* **EXERCISE GOAL**
Where "BSDF" occurs in a line of the entries below, copy that line.

* **SUPPLIED ENTRIES**

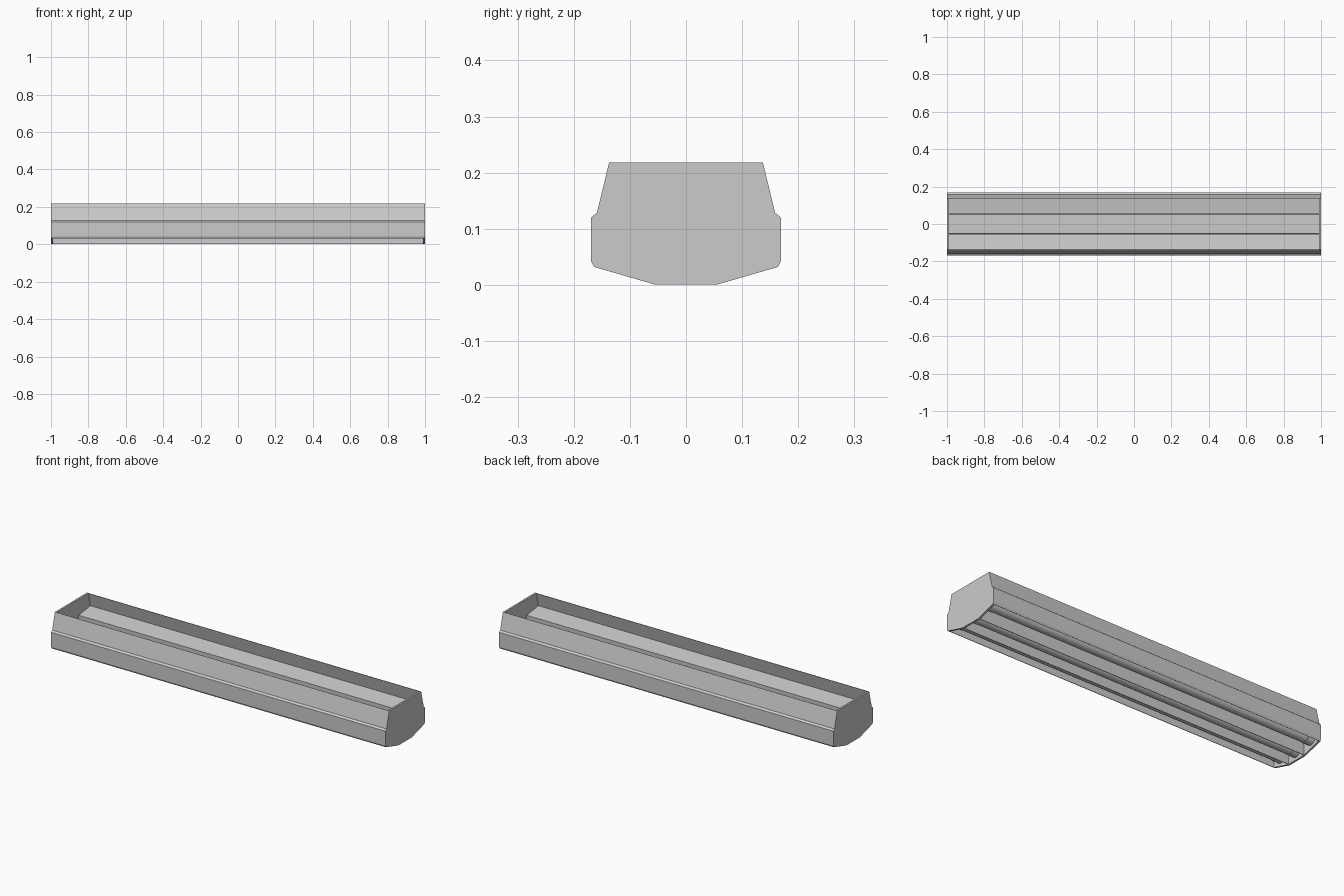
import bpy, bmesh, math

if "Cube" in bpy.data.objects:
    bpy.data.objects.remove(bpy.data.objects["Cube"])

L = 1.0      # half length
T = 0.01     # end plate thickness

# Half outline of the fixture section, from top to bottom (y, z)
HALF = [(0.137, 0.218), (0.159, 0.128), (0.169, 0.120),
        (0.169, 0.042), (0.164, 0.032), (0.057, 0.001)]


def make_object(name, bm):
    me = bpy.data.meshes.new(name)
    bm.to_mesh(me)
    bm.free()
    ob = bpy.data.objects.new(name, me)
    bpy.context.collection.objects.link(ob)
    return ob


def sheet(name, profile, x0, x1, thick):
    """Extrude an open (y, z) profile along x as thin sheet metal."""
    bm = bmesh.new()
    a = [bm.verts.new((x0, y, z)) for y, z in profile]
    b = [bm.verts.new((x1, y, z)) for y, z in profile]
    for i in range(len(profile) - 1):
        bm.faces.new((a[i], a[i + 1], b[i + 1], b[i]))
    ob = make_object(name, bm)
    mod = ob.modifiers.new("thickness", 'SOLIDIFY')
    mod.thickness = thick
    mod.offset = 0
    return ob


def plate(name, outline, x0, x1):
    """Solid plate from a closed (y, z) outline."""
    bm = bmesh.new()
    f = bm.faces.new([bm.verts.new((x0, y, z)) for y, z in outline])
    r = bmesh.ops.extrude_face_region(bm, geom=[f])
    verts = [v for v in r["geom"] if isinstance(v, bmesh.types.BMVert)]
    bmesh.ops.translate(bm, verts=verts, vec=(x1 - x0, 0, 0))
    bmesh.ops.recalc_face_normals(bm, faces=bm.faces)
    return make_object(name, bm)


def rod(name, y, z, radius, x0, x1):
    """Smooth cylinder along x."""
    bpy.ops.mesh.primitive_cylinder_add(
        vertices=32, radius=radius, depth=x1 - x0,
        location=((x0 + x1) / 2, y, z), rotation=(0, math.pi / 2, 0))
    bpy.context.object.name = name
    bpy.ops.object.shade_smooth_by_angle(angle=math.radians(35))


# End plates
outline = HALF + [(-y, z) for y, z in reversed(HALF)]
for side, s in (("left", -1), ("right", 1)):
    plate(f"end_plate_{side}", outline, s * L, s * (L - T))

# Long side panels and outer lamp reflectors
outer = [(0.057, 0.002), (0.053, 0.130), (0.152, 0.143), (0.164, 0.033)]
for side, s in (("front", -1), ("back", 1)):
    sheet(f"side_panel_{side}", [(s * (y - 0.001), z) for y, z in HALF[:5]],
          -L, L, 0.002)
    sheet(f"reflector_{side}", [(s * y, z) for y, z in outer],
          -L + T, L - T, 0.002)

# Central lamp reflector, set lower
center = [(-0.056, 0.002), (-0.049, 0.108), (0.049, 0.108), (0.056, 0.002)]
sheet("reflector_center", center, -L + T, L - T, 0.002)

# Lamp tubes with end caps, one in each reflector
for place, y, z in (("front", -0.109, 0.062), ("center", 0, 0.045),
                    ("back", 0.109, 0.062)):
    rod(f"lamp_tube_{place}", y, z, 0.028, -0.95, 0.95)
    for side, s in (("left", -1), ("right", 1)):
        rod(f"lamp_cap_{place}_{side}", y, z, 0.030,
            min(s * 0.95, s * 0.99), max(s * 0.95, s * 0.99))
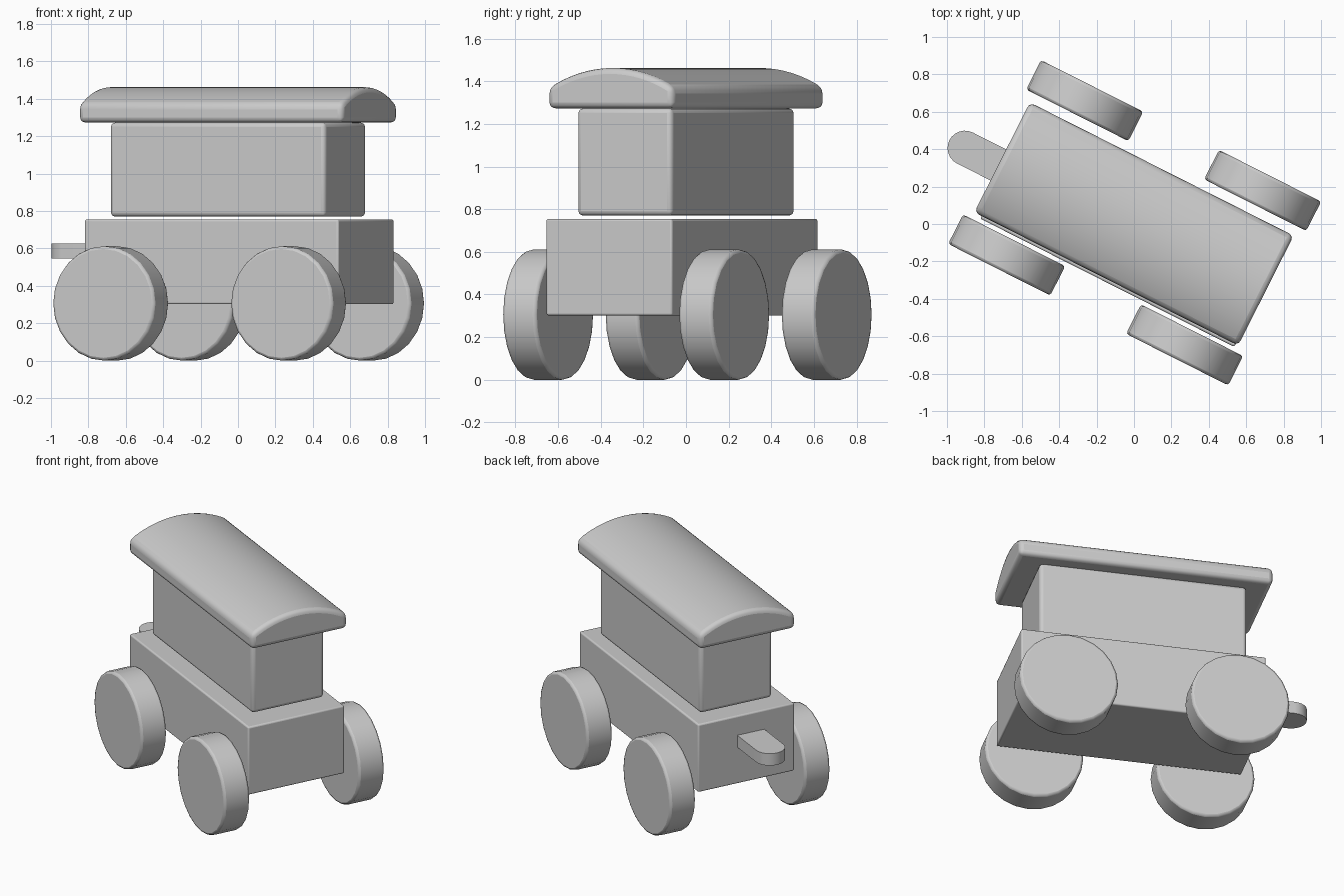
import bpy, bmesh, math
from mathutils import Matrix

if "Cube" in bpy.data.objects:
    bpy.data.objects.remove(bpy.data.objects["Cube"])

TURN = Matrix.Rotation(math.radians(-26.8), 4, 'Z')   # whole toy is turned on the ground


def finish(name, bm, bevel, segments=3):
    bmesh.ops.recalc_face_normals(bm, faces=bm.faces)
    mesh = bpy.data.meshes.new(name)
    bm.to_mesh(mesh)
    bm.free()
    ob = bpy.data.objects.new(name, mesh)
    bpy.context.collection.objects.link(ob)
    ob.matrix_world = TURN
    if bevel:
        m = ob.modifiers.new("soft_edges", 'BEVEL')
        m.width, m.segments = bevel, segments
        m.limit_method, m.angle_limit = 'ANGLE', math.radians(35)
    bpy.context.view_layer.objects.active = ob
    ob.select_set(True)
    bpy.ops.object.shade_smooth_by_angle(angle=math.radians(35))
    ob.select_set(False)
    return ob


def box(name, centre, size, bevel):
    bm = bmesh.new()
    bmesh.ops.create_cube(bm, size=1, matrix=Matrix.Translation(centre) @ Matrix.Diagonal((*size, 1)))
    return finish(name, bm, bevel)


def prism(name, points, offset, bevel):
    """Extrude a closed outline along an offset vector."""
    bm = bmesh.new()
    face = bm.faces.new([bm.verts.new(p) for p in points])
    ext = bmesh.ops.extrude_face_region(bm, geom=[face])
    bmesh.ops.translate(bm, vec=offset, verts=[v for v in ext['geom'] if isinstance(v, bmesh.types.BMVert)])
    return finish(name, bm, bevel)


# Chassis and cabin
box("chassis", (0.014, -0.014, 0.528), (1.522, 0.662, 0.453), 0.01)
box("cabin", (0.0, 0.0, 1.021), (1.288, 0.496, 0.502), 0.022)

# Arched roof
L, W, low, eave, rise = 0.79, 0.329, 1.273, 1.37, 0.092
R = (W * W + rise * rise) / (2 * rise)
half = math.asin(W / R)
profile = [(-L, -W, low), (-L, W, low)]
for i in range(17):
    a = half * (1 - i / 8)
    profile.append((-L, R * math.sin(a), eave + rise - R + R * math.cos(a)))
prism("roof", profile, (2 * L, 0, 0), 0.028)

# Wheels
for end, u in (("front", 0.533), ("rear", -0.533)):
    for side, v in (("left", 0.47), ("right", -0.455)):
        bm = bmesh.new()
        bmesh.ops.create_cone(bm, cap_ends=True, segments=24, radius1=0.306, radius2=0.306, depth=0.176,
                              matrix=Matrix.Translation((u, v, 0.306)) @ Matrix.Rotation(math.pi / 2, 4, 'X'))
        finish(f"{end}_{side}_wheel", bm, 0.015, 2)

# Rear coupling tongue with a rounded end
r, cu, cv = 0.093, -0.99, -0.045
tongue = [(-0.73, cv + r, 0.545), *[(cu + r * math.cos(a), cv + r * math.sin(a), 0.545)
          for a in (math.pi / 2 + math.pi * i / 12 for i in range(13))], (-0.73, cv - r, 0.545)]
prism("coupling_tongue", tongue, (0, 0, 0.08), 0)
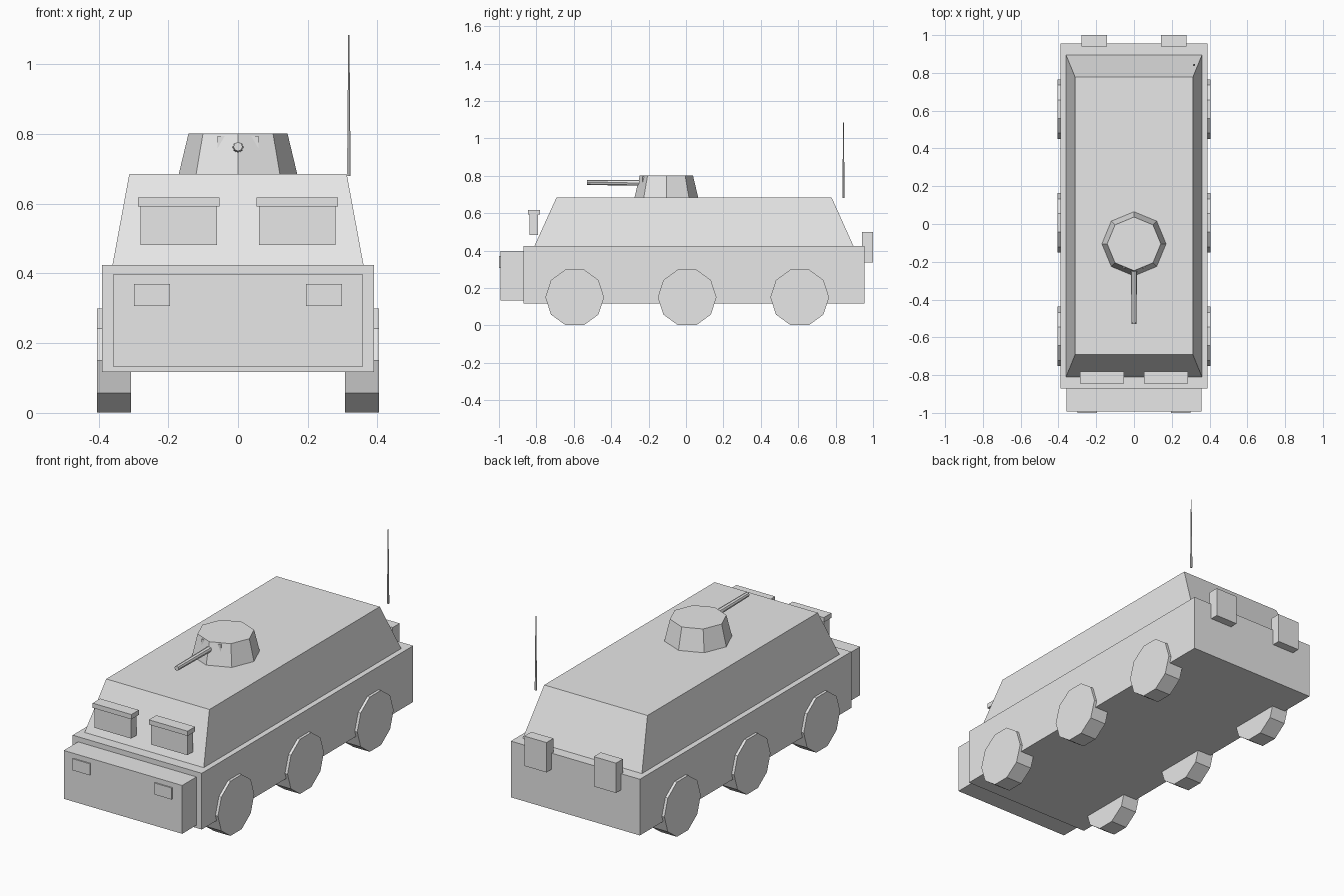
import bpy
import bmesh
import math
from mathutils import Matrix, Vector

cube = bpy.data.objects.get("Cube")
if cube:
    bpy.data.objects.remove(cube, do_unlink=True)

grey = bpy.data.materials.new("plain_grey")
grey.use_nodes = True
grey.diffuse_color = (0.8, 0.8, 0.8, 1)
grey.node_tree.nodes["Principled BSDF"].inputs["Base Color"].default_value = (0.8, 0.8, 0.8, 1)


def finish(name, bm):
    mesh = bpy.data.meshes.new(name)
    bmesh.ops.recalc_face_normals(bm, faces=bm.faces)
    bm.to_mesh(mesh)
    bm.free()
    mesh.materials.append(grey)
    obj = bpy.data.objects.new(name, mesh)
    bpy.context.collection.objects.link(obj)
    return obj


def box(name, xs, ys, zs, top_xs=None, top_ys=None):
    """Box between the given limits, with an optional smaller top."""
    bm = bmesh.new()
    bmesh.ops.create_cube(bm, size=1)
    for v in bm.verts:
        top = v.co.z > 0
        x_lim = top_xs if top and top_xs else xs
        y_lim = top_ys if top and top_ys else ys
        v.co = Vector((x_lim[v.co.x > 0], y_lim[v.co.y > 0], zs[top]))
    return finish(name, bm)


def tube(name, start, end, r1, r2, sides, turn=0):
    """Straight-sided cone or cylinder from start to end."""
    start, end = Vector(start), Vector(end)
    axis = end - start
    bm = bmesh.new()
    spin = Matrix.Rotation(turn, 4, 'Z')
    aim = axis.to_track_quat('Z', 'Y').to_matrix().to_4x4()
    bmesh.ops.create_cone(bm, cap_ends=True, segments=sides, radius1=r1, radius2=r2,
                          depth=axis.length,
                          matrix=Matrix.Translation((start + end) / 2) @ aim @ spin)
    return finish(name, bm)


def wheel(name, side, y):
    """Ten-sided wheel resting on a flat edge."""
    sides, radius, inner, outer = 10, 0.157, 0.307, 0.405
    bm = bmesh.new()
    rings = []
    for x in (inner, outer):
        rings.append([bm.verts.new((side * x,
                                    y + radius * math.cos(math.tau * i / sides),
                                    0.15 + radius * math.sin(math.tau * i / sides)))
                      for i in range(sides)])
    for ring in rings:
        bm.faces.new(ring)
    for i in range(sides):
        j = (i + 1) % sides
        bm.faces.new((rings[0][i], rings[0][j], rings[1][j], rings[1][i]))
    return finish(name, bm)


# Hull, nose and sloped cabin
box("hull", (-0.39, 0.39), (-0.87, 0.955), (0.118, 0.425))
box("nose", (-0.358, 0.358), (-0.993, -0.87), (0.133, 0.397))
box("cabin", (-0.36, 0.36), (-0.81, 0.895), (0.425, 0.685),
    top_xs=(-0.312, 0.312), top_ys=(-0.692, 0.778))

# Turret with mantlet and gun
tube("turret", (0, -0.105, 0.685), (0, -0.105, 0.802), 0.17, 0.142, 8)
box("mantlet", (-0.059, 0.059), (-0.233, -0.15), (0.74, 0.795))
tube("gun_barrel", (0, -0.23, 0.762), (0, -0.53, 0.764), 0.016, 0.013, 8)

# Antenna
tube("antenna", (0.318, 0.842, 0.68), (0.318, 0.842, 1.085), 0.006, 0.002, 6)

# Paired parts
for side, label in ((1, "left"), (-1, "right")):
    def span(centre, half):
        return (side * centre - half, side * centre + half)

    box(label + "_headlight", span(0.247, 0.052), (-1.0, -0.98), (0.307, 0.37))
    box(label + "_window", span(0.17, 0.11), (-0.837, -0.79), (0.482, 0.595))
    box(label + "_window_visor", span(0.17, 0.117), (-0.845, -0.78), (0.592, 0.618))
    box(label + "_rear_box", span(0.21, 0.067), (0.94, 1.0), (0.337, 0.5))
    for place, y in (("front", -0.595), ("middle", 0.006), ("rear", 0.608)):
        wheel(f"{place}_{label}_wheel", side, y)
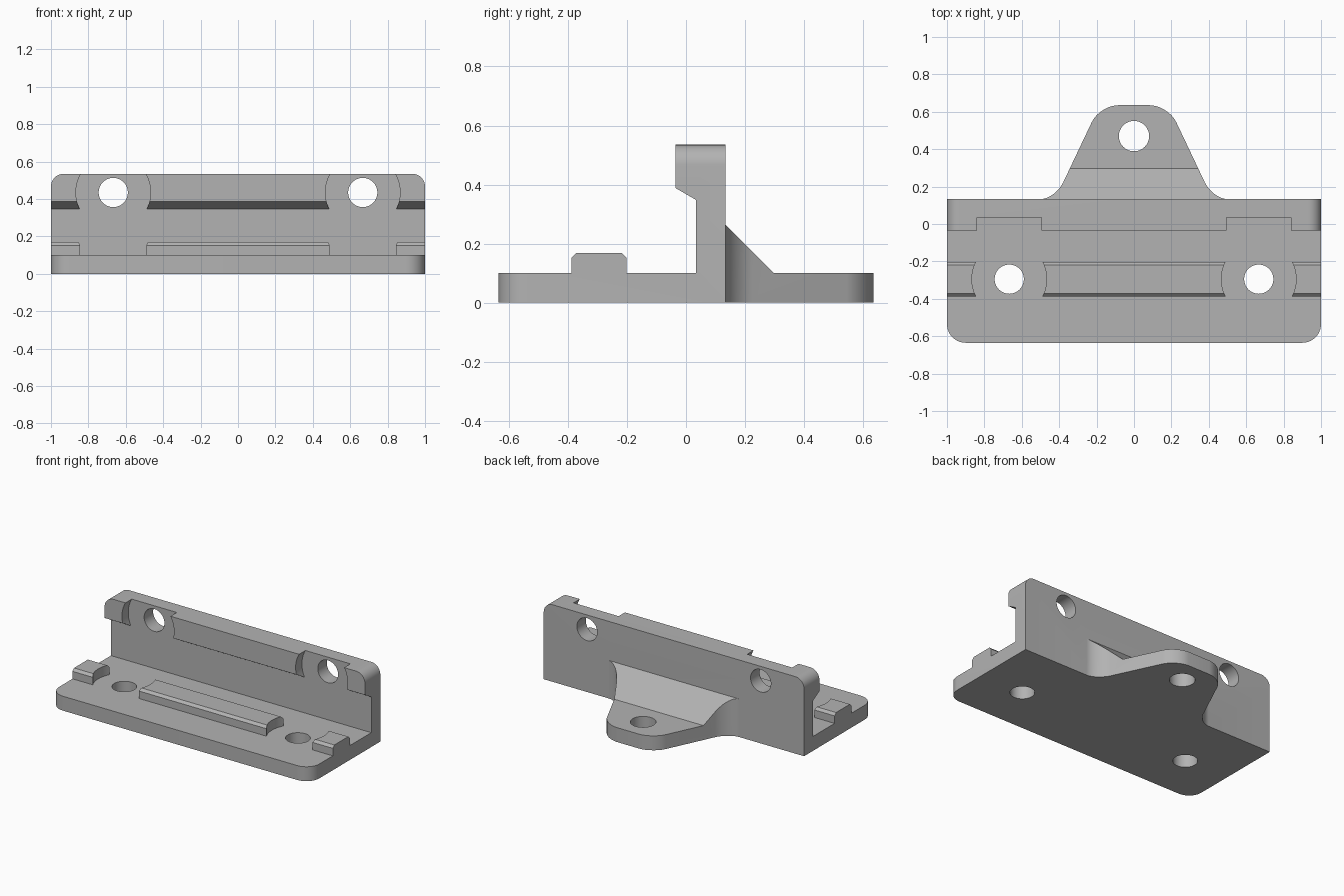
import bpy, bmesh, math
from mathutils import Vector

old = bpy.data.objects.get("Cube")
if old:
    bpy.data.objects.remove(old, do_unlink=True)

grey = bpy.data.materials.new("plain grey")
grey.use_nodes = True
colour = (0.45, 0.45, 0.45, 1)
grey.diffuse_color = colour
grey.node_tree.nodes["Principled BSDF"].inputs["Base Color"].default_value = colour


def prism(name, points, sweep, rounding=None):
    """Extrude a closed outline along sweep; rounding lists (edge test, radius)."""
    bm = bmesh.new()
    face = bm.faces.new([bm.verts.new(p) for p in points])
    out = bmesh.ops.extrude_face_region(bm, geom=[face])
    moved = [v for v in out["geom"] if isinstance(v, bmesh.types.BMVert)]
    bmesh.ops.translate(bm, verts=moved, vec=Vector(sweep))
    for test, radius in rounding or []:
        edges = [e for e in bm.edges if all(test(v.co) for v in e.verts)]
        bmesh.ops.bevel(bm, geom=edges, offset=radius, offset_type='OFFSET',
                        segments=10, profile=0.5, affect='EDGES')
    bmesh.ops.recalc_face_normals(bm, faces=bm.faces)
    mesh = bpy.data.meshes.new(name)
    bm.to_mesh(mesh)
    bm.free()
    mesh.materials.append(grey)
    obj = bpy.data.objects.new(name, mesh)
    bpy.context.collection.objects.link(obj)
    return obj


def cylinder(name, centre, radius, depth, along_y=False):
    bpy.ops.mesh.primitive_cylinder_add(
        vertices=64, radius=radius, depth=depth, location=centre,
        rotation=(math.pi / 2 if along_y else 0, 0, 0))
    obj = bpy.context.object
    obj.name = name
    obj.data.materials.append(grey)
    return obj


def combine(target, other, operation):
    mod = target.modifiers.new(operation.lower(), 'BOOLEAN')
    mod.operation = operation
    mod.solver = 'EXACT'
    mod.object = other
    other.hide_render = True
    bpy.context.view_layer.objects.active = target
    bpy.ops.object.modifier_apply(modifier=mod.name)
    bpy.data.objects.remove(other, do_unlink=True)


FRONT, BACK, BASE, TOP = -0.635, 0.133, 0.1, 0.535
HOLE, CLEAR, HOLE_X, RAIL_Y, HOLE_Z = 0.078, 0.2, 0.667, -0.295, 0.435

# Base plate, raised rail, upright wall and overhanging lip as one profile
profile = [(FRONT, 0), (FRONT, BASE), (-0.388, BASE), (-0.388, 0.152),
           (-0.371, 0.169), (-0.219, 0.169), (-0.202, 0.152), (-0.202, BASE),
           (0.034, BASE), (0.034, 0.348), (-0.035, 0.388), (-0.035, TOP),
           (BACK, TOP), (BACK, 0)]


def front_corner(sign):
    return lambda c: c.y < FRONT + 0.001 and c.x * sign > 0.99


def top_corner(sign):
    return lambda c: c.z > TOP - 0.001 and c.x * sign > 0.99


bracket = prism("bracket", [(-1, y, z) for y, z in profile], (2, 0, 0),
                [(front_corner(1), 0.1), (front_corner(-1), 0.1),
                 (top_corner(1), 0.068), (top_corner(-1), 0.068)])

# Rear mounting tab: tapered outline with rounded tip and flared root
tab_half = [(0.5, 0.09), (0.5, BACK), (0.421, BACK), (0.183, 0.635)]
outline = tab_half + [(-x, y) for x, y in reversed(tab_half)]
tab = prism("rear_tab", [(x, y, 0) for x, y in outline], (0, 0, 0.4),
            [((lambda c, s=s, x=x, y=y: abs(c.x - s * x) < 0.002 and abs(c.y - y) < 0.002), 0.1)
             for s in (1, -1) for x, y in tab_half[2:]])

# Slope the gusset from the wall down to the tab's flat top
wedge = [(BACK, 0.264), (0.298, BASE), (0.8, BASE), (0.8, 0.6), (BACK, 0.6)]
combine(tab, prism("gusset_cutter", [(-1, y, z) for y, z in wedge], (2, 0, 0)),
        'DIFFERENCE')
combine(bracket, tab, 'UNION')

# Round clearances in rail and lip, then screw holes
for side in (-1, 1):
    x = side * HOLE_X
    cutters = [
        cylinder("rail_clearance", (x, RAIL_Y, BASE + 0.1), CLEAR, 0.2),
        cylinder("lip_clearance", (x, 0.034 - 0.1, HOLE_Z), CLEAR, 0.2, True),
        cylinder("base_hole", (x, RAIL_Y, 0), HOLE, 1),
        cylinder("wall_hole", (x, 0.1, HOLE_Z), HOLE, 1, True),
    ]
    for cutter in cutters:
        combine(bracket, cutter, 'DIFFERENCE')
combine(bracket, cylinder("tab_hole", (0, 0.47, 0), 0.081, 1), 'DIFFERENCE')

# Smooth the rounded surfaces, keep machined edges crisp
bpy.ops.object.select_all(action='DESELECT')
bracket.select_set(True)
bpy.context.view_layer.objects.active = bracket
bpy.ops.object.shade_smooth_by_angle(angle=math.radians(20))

* **RESPONSE BELOW**
grey.node_tree.nodes["Principled BSDF"].inputs["Base Color"].default_value = (0.8, 0.8, 0.8, 1)
grey.node_tree.nodes["Principled BSDF"].inputs["Base Color"].default_value = colour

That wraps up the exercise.